| PROBLEM REQUIREMENTS |
In the lines below, find the one that contains "box(name, mat, sorted((s" and write it out exactly, along with every line that follows it.

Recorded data

-*-

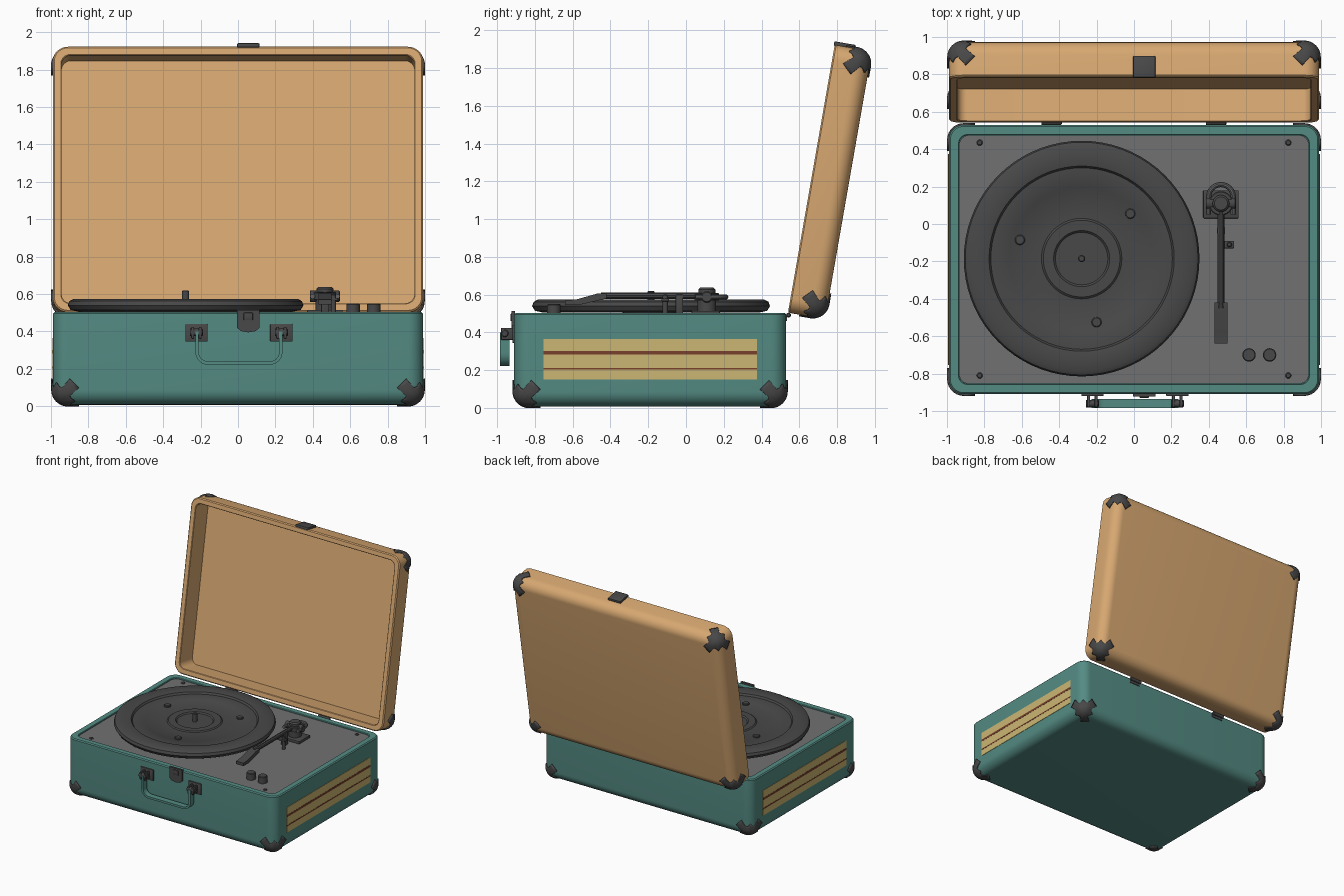
import bpy, bmesh
from math import sin, cos, pi, radians
from mathutils import Vector, Matrix

if "Cube" in bpy.data.objects:
    bpy.data.objects.remove(bpy.data.objects["Cube"])


def material(name, rgb):
    m = bpy.data.materials.new(name)
    m.use_nodes = True
    m.diffuse_color = (*rgb, 1)
    m.node_tree.nodes["Principled BSDF"].inputs["Base Color"].default_value = (*rgb, 1)
    return m


TAN = material("tan_leather", (0.68, 0.39, 0.165))
TEAL = material("teal_leather", (0.09, 0.26, 0.23))
DECK = material("deck_grey", (0.165, 0.165, 0.165))
DARK = material("dark_plastic", (0.065, 0.065, 0.067))
METAL = material("grey_metal", (0.13, 0.13, 0.13))
CLOTH = material("straw_cloth", (0.6, 0.47, 0.17))
STRIPE = material("maroon_stripe", (0.19, 0.05, 0.025))

HX, HY, R = 0.99, 0.72, 0.08          # half sizes and corner radius of the case
TILT = radians(9.9)
S, C = sin(TILT), cos(TILT)
CASE = Matrix.Translation((0, -0.19, 0.008))
LID = (Matrix.Translation((0, 0.54 + HY * S + 0.2 * C, 0.505 + HY * C - 0.2 * S))
       @ Matrix.Rotation(pi / 2 - TILT, 4, 'X'))
WORLD = Matrix()
made = []


def add(name, bm, mat, place=WORLD, recalc=True):
    if recalc:
        bmesh.ops.recalc_face_normals(bm, faces=bm.faces)
    me = bpy.data.meshes.new(name)
    bm.to_mesh(me)
    bm.free()
    me.materials.append(mat)
    ob = bpy.data.objects.new(name, me)
    ob.matrix_world = place
    bpy.context.collection.objects.link(ob)
    made.append(ob)
    return ob


def box(name, mat, xs, ys, zs, bevel=0, place=WORLD):
    bm = bmesh.new()
    bmesh.ops.create_cube(bm, size=1)
    for v in bm.verts:
        v.co = [(b + a) / 2 + k * (b - a) for k, (a, b) in zip(v.co, (xs, ys, zs))]
    if bevel:
        bmesh.ops.bevel(bm, geom=bm.edges[:], offset=bevel, segments=2,
                        profile=0.5, affect='EDGES')
    add(name, bm, mat, place)


def lathe(name, mat, profile, center, along_x=False, steps=24):
    bm = bmesh.new()
    vs = [bm.verts.new((r, 0, z)) for r, z in profile]
    es = [bm.edges.new(p) for p in zip(vs, vs[1:])]
    bmesh.ops.spin(bm, geom=vs + es, cent=(0, 0, 0), axis=(0, 0, 1),
                   angle=2 * pi, steps=steps)
    bmesh.ops.remove_doubles(bm, verts=bm.verts, dist=1e-5)
    turn = Matrix.Rotation(pi / 2, 4, 'Y') if along_x else WORLD
    add(name, bm, mat, Matrix.Translation(center) @ turn)


def knob(name, mat, r, h, center, along_x=False, b=0.005):
    lathe(name, mat, [(0, 0), (r, 0), (r, h - b), (r - b, h), (0, h)], center, along_x)


def prism(name, mat, outline, to_3d, depth):
    bm = bmesh.new()
    f = bm.faces.new([bm.verts.new(to_3d(a, b)) for a, b in outline])
    g = bmesh.ops.extrude_face_region(bm, geom=[f])["geom"]
    bmesh.ops.translate(bm, vec=depth, verts=[v for v in g if isinstance(v, bmesh.types.BMVert)])
    add(name, bm, mat)


def tube(name, mat, pts, radius):
    cu = bpy.data.curves.new(name, 'CURVE')
    cu.dimensions = '3D'
    cu.fill_mode = 'FULL'
    cu.bevel_depth, cu.bevel_resolution = radius, 3
    cu.use_fill_caps = True
    sp = cu.splines.new('POLY')
    sp.points.add(len(pts) - 1)
    for p, co in zip(sp.points, pts):
        p.co = (*co, 1)
    path = bpy.data.objects.new(name + "_path", cu)
    bpy.context.collection.objects.link(path)
    bpy.context.view_layer.update()
    bm = bmesh.new()
    bm.from_mesh(path.evaluated_get(bpy.context.evaluated_depsgraph_get()).to_mesh())
    bpy.data.objects.remove(path)
    add(name, bm, mat)


def ring(hx, hy, r, n=8):
    pts = []
    for q, (sx, sy) in enumerate(((1, 1), (-1, 1), (-1, -1), (1, -1))):
        for i in range(n + 1):
            a = (q + i / n) * pi / 2
            pts.append((sx * (hx - r) + r * cos(a), sy * (hy - r) + r * sin(a)))
    return pts


def tray(name, mat, rim, wall, floor, place):
    """Rounded open box: bottom arc, straight side, rim, then inner wall and floor."""
    arc = [(R * (1 - sin(t)), R * (1 - cos(t))) for t in (k * pi / 16 for k in range(9))]
    levels = [(i, z, R - i) for i, z in arc]
    levels += [(0, rim - 0.008, R), (0.008, rim, R - 0.008), (wall - 0.004, rim, 0.05),
               (wall, rim - 0.004, 0.05), (wall, floor, 0.05)]
    bm = bmesh.new()
    loops = [[bm.verts.new((x, y, z)) for x, y in ring(HX - i, HY - i, r)]
             for i, z, r in levels]
    for a, b in zip(loops, loops[1:]):
        for k in range(len(a)):
            j = (k + 1) % len(a)
            bm.faces.new((a[k], a[j], b[j], b[k]))
    bm.faces.new(loops[0])
    bm.faces.new(loops[-1])
    bmesh.ops.remove_doubles(bm, verts=bm.verts, dist=1e-5)
    add(name, bm, mat, place)


def corner_guard(name, sx, sy, place):
    """Three-tabbed plate wrapped over a rounded corner."""
    half = [(0, 0.118), (14, 0.102), (28, 0.103), (33, 0.166)]
    rays = half + [(45, 0.163)] + [(90 - a, r) for a, r in reversed(half)]
    bm = bmesh.new()
    n = 8

    def wrap(axis, s, t):
        d = Vector((0, 0, 0))
        d[(axis + 1) % 3], d[(axis + 2) % 3] = s, t
        q = Vector([max(c, R) for c in d])
        p = q + (d - q).normalized() * (R + 0.003)
        return bm.verts.new((sx * (HX - p.x), sy * (HY - p.y), p.z))

    for axis in range(3):
        grid = [[wrap(axis, r * k / n * cos(radians(a)), r * k / n * sin(radians(a)))
                 for k in range(n + 1)] for a, r in rays]
        for a, b in zip(grid, grid[1:]):
            for k in range(n):
                bm.faces.new((a[k], a[k + 1], b[k + 1], b[k]))
    bmesh.ops.remove_doubles(bm, verts=bm.verts, dist=1e-5)
    bmesh.ops.recalc_face_normals(bm, faces=bm.faces)
    if sum(f.normal.dot(Vector((sx, sy, -1))) for f in bm.faces) < 0:
        bmesh.ops.reverse_faces(bm, faces=bm.faces)
    mod = add(name, bm, DARK, place, recalc=False).modifiers.new("thickness", 'SOLIDIFY')
    mod.thickness, mod.offset = 0.012, 0


# Case, lid and corner guards
tray("case", TEAL, 0.495, 0.055, 0.45, CASE)
tray("lid", TAN, 0.2, 0.047, 0.025, LID)
for part, place in (("case", CASE), ("lid", LID)):
    for sx, side in ((1, "left"), (-1, "right")):
        for sy, end in ((1, "far"), (-1, "near")):
            corner_guard(f"{part}_guard_{end}_{side}", sx, sy, place)

# Deck plate and its screws
prism("deck", DECK, ring(HX - 0.056, HY - 0.056, 0.05),
      lambda x, y: (x, y - 0.19, 0.45), (0, 0, 0.043))
for x in (-0.825, 0.825):
    for y in (-0.81, 0.435):
        knob("deck_screw", DARK, 0.016, 0.01, (x, y, 0.49))

# Platter with stepped rings, spindle and three screws
PX, PY = -0.28, -0.185
lathe("platter", DARK, [(0, 0.505), (0.57, 0.505), (0.615, 0.515), (0.63, 0.54), (0.622, 0.562),
                        (0.6, 0.574), (0.52, 0.574), (0.495, 0.57), (0.485, 0.555), (0.39, 0.555),
                        (0.385, 0.552), (0.215, 0.552), (0.205, 0.56), (0.15, 0.56),
                        (0.14, 0.55), (0, 0.55)], (PX, PY, 0), steps=72)
knob("platter_hub", DARK, 0.15, 0.04, (PX, PY, 0.47))
knob("spindle", DARK, 0.019, 0.08, (PX, PY, 0.54))
for x, y in ((-0.02, 0.055), (-0.61, -0.085), (-0.2, -0.525)):
    knob("platter_screw", DARK, 0.027, 0.02, (x, y, 0.545))

# Tonearm: base, pivot, counter loop, arm, head and rest
TX, TY = 0.465, 0.11
box("tonearm_base", DARK, (0.37, 0.56), (0.03, 0.18), (0.49, 0.515), 0.005)
knob("pivot_post", DARK, 0.05, 0.07, (TX, TY, 0.51))
knob("pivot_body", DARK, 0.065, 0.04, (TX, TY, 0.57))
knob("pivot_cap", DARK, 0.045, 0.03, (TX, TY, 0.608), b=0.01)
knob("pivot_axle", DARK, 0.03, 0.16, (TX - 0.08, TY, 0.588), True)
loop = [(TX + 0.066, 0.05, 0.588)]
loop += [(TX + 0.066 * cos(k * pi / 12), 0.145 + 0.066 * sin(k * pi / 12), 0.588) for k in range(13)]
tube("pivot_loop", METAL, loop + [(TX - 0.066, 0.05, 0.588)], 0.014)
tube("tonearm", DARK, [(TX, TY, 0.595), (TX, -0.45, 0.595)], 0.018)
prism("tonearm_head", DARK, [(-0.42, 0.608), (-0.47, 0.606), (-0.58, 0.575), (-0.64, 0.57),
                             (-0.64, 0.545), (-0.57, 0.545), (-0.42, 0.58)],
      lambda y, z: (0.43, y, z), (0.07, 0, 0))
box("arm_rest", DARK, (0.445, 0.487), (-0.055, -0.015), (0.49, 0.6), 0.004)
knob("lift_post", DARK, 0.014, 0.11, (0.51, -0.11, 0.49))
box("lift_lever", DARK, (0.46, 0.535), (-0.13, -0.09), (0.565, 0.58), 0.004)

# Control knobs
for x in (0.615, 0.725):
    knob("control_knob", DARK, 0.036, 0.06, (x, -0.7, 0.49))

# Cloth side panels with stripes
for s in (-1, 1):
    for name, mat, out, z0, z1 in (("side_panel", CLOTH, 0.003, 0.15, 0.365),
                                   ("upper_stripe", STRIPE, 0.0045, 0.283, 0.301),
                                   ("lower_stripe", STRIPE, 0.0045, 0.203, 0.213)):
        box(name, mat, sorted((s * (HX - 0.001), s * (HX + out))), (-0.755, 0.375), (z0, z1))

# Front latch and lid clasp
prism("front_latch", DARK, [(-0.005, 0.515), (-0.005, 0.42), (0.015, 0.402), (0.055, 0.395),
                            (0.095, 0.402), (0.115, 0.42), (0.115, 0.515)],
      lambda x, z: (x, -0.905, z), (0, -0.018, 0))
box("latch_button", DARK, (0.03, 0.08), (-0.93, -0.915), (0.46, 0.5), 0.004)
box("lid_clasp", DARK, (-0.005, 0.115), (HY - 0.005, HY + 0.018), (0.09, 0.205), 0.006, LID)

# Handle strap with its two mounts
for x in (-0.222, 0.232):
    box("handle_plate", DARK, (x - 0.06, x + 0.06), (-0.92, -0.905), (0.345, 0.44), 0.004)
    for dx in (-0.02, 0.02):
        box("handle_lug", DARK, (x + dx - 0.008, x + dx + 0.008), (-0.98, -0.915),
            (0.36, 0.425), 0.006)
    knob("handle_pin", DARK, 0.02, 0.07, (x - 0.035, -0.96, 0.395), True)


def strap_edge(r):
    right = [(0.165 + r, 0.4)]
    right += [(0.165 + r * cos(a), 0.29 - r * sin(a)) for a in (k * pi / 12 for k in range(7))]
    return right + [(-x, z) for x, z in reversed(right)]


prism("handle", TEAL, strap_edge(0.068) + strap_edge(0.05)[::-1],
      lambda x, z: (x + 0.005, -0.985, z), (0, 0.05, 0))

# Back hinges
for x in (-0.44, 0.44):
    knob("hinge_barrel", DARK, 0.013, 0.11, (x - 0.055, 0.543, 0.492), True)
    box("hinge_plate", DARK, (x - 0.05, x + 0.05), (0.525, 0.535), (0.46, 0.495))

bpy.ops.object.select_all(action='DESELECT')
for ob in made:
    ob.select_set(True)
bpy.context.view_layer.objects.active = made[0]
bpy.ops.object.shade_smooth_by_angle(angle=radians(35))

-*-

| ANSWER SPACE |
        box(name, mat, sorted((s * (HX - 0.001), s * (HX + out))), (-0.755, 0.375), (z0, z1))

# Front latch and lid clasp
prism("front_latch", DARK, [(-0.005, 0.515), (-0.005, 0.42), (0.015, 0.402), (0.055, 0.395),
                            (0.095, 0.402), (0.115, 0.42), (0.115, 0.515)],
      lambda x, z: (x, -0.905, z), (0, -0.018, 0))
box("latch_button", DARK, (0.03, 0.08), (-0.93, -0.915), (0.46, 0.5), 0.004)
box("lid_clasp", DARK, (-0.005, 0.115), (HY - 0.005, HY + 0.018), (0.09, 0.205), 0.006, LID)

# Handle strap with its two mounts
for x in (-0.222, 0.232):
    box("handle_plate", DARK, (x - 0.06, x + 0.06), (-0.92, -0.905), (0.345, 0.44), 0.004)
    for dx in (-0.02, 0.02):
        box("handle_lug", DARK, (x + dx - 0.008, x + dx + 0.008), (-0.98, -0.915),
            (0.36, 0.425), 0.006)
    knob("handle_pin", DARK, 0.02, 0.07, (x - 0.035, -0.96, 0.395), True)


def strap_edge(r):
    right = [(0.165 + r, 0.4)]
    right += [(0.165 + r * cos(a), 0.29 - r * sin(a)) for a in (k * pi / 12 for k in range(7))]
    return right + [(-x, z) for x, z in reversed(right)]


prism("handle", TEAL, strap_edge(0.068) + strap_edge(0.05)[::-1],
      lambda x, z: (x + 0.005, -0.985, z), (0, 0.05, 0))

# Back hinges
for x in (-0.44, 0.44):
    knob("hinge_barrel", DARK, 0.013, 0.11, (x - 0.055, 0.543, 0.492), True)
    box("hinge_plate", DARK, (x - 0.05, x + 0.05), (0.525, 0.535), (0.46, 0.495))

bpy.ops.object.select_all(action='DESELECT')
for ob in made:
    ob.select_set(True)
bpy.context.view_layer.objects.active = made[0]
bpy.ops.object.shade_smooth_by_angle(angle=radians(35))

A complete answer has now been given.